“Both of us, we were younger and we were into our careers,” Darren said. “It was one
of those things where it was busy, but it wasn’t a bad busy if that makes sense.”
The Shrums decided to expand their family around the time Colton, Kyndall and Karsyn were in junior high and middle school. The parents had thought about adopting earlier in their marriage, so they revisited it.
Some family friends told the couple they were adopting from Ethiopia. Before making the decision to send Darren across the world, they had a family meeting.
“We are sitting there watching these videos, it was just a different moment, and one particular boy comes up on screen and it was Joseph; he is our oldest Ethiopian kid,” Darren said. “So, he pops up on the screen and I almost get emotional talking about it because that is the one, right there, when you saw him. I actually had to get up and leave the room.”
That was that. Darren traveled more than 8,000 miles to the Ethiopian capital, Addis Ababa. From there, he jumped into a Toyota Land Cruiser and traveled with his guides to an orphanage on the Sudan border.
Darren couldn’t believe it: One of the first boys he saw out of the 160 there at the orphanage was Joseph.
“He doesn't know who I am; he has no clue. He doesn't know that I looked at his video and learned a little bit about him,” Darren said, remembering that first meeting.
As he played with the children with footballs and soccer balls he brought into their red dirt recreation area, he noticed a boy following him around. Darren asked him his name, but the boy didn’t speak English. He returned with an interpreter, and Darren asked again.
“He says ‘Bill Clinton.’ So I burst out laughing because here I am in the middle of nowhere in Ethiopia, and this kid has been named after Bill Clinton,” Darren said.
The boy’s mother had seen the former U.S. president on a trip to Ethiopia and decided to name her boy Kilientn after him.
When Kilientn looks back on that day nearly a decade ago, he calls it surreal.
“This is not possible, but it is crazy because the first day I saw [Darren], I didn’t even know why he was there or who he was,” Kilientn said. “All I cared about was getting to play football with him. I thought he was pretty cool. … I didn't have the best shoes or best clothes or anything; I was just happy with what I had, and he saw that and said, ‘This is the kid I want.’ Out of hundreds of kids, he saw me and thought I was the one.”
Before he came back to the U.S., Darren visited one more orphanage in Addis Ababa, where he saw a boy of about 10 who was revered by all the kids.

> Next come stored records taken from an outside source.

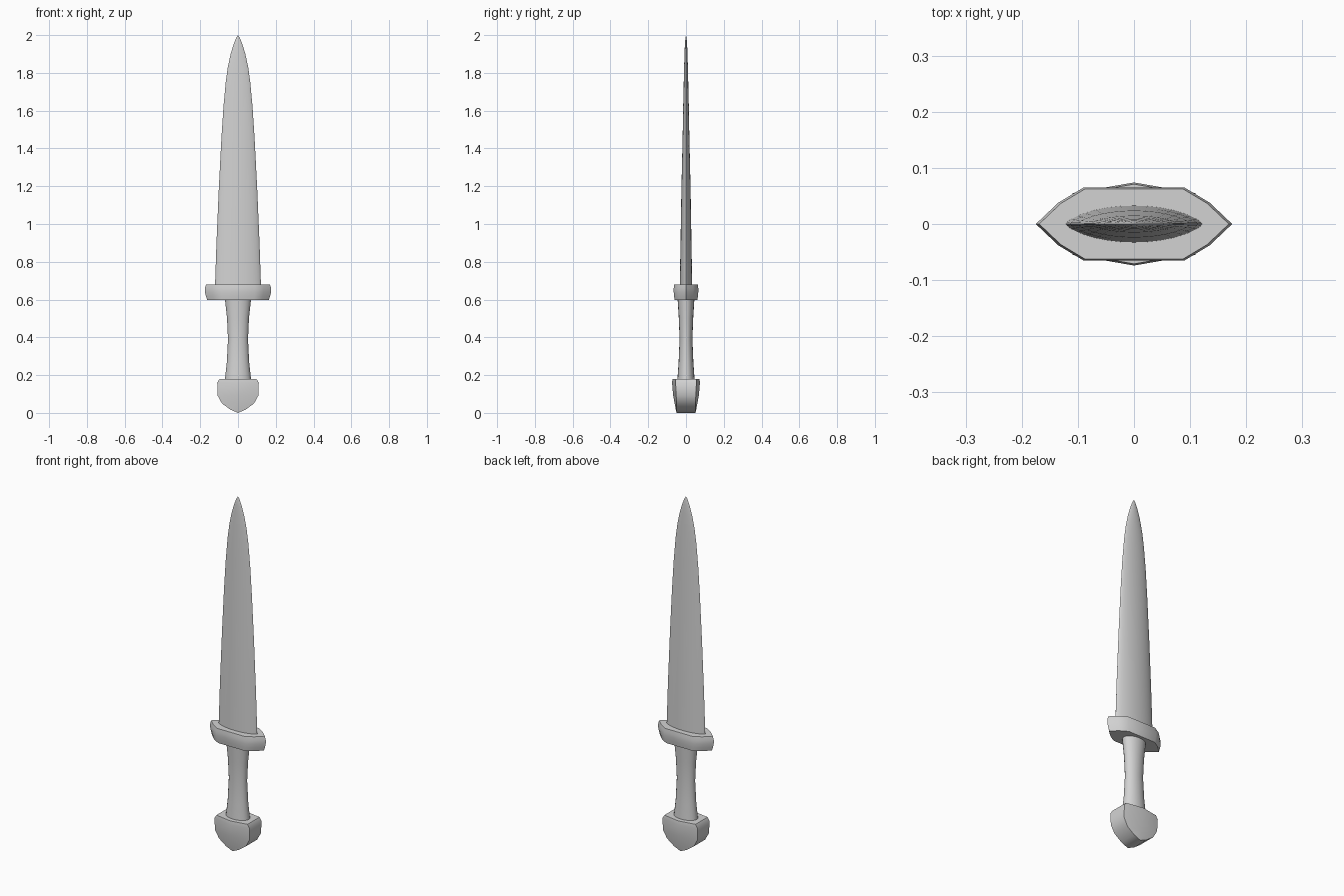
import bpy, bmesh
from math import cos, sin, pi, radians

if "Cube" in bpy.data.objects:
    bpy.data.objects.remove(bpy.data.objects["Cube"], do_unlink=True)

metal = bpy.data.materials.new("light_grey")
metal.use_nodes = True
grey = (0.65, 0.65, 0.65, 1)
metal.diffuse_color = grey
metal.node_tree.nodes["Principled BSDF"].inputs["Base Color"].default_value = grey


def loft(name, rings, angle):
    """Skin a stack of equal rings, cap both ends and merge collapsed points."""
    bm = bmesh.new()
    loops = [[bm.verts.new(p) for p in ring] for ring in rings]
    n = len(loops[0])
    for a, b in zip(loops, loops[1:]):
        for i in range(n):
            j = (i + 1) % n
            bm.faces.new((a[i], a[j], b[j], b[i]))
    bm.faces.new(loops[0][::-1])
    bm.faces.new(loops[-1])
    bmesh.ops.remove_doubles(bm, verts=bm.verts, dist=0.0001)
    bmesh.ops.recalc_face_normals(bm, faces=bm.faces)
    mesh = bpy.data.meshes.new(name)
    bm.to_mesh(mesh)
    bm.free()
    mesh.materials.append(metal)
    obj = bpy.data.objects.new(name, mesh)
    bpy.context.collection.objects.link(obj)
    bpy.ops.object.select_all(action="DESELECT")
    obj.select_set(True)
    bpy.context.view_layer.objects.active = obj
    bpy.ops.object.shade_smooth_by_angle(angle=radians(angle))
    return obj


def oval(z, w, d, power=1.0, n=32):
    """Oval ring; a higher power gives sharper side edges."""
    ring = []
    for i in range(n):
        a = 2 * pi * i / n
        s = sin(a)
        ring.append((w * cos(a), d * abs(s) ** power * (1 if s > 0 else -1), z))
    return ring


# Blade: lens section, leaf-shaped taper (z, half width, half thickness)
blade = [(0.66, 0.122, 0.033), (0.9, 0.114, 0.029), (1.2, 0.101, 0.024),
         (1.45, 0.088, 0.018), (1.62, 0.077, 0.015), (1.75, 0.065, 0.012),
         (1.83, 0.054, 0.010), (1.9, 0.039, 0.008), (1.95, 0.024, 0.006),
         (1.985, 0.010, 0.003), (2.0, 0, 0)]
loft("blade", [oval(z, w, d, 1.4) for z, w, d in blade], 40)

# Guard: pointed, many-sided collar with a bulging rim
quarter = [(0.175, 0), (0.135, 0.038), (0.09, 0.065)]
half = quarter + [(-x, y) for x, y in quarter[::-1]]
outline = half + [(x, -y) for x, y in half[-2:0:-1]]
rim = [(0.597, 0.93), (0.617, 0.97), (0.64, 1.0), (0.66, 1.0), (0.68, 0.965)]
loft("guard", [[(x * s, y * s, z) for x, y in outline] for z, s in rim], 50)

# Grip: waisted oval handle
grip = [(0.17, 0.070, 0.046), (0.27, 0.059, 0.039), (0.39, 0.053, 0.034),
        (0.5, 0.058, 0.038), (0.61, 0.070, 0.045)]
loft("grip", [oval(z, w, d, n=20) for z, w, d in grip], 40)

# Pommel: six-sided heart-like block ending in a bottom edge
# (z, half width, depth at the sides, depth at the middle ridge)
pommel = [(0, 0, 0.05, 0.05), (0.017, 0.04, 0.05, 0.054),
          (0.05, 0.085, 0.05, 0.060), (0.092, 0.108, 0.052, 0.068),
          (0.16, 0.110, 0.055, 0.074), (0.18, 0.098, 0.054, 0.071)]
loft("pommel", [[(w, -d, z), (w, d, z), (0, c, z),
                 (-w, d, z), (-w, -d, z), (0, -c, z)]
                for z, w, d, c in pommel], 50)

The Shrums would eventually know him as Kason.
He had lived in the orphanage almost his entire life, but Darren told him that was about to change, and Kason would be joining Joseph and Kilientn as part of the Shrum family.
It wasn’t smooth sailing, though.
While filling out the mountain of adoption paperwork, the Shrums got a call about Kason.
“They say they have some bad news: They have misplaced Kason,” Darren said. “I wonder how you lose a kid.”
A few years later, the adoption agency called to say Kason had been found. For Kayse, it was no question that they would still adopt him and they did, completing their family.
With all six kids either in sports or FFA, the family was always on the move. Darren decided they needed a larger family vehicle. By that time, he had retired from owning and operating his own fitness company, choosing instead to open his own garage.
“So we had bought this church van that we named the adventure van,” Darren said. “It held 15 people. We fully customized it in our shop, and it was really cool. Wherever we went, we all piled in the adventure van.”
And even though the Shrums now had six children, they remained always there for their kids, no matter what tinkering it took with their schedules. Livestock shows, soccer games, parent/teacher conferences — all went into Darren’s notebook.
Now that all of their kids are either in or have graduated from college, Darren said it has been odd to have a little free time. But he is excited for the fall, when he and Kayse will have 25,000 kids to look after.
“It is weird and incredible how things developed,” Darren said. “… You look back on it and it makes you go ‘Wow.’”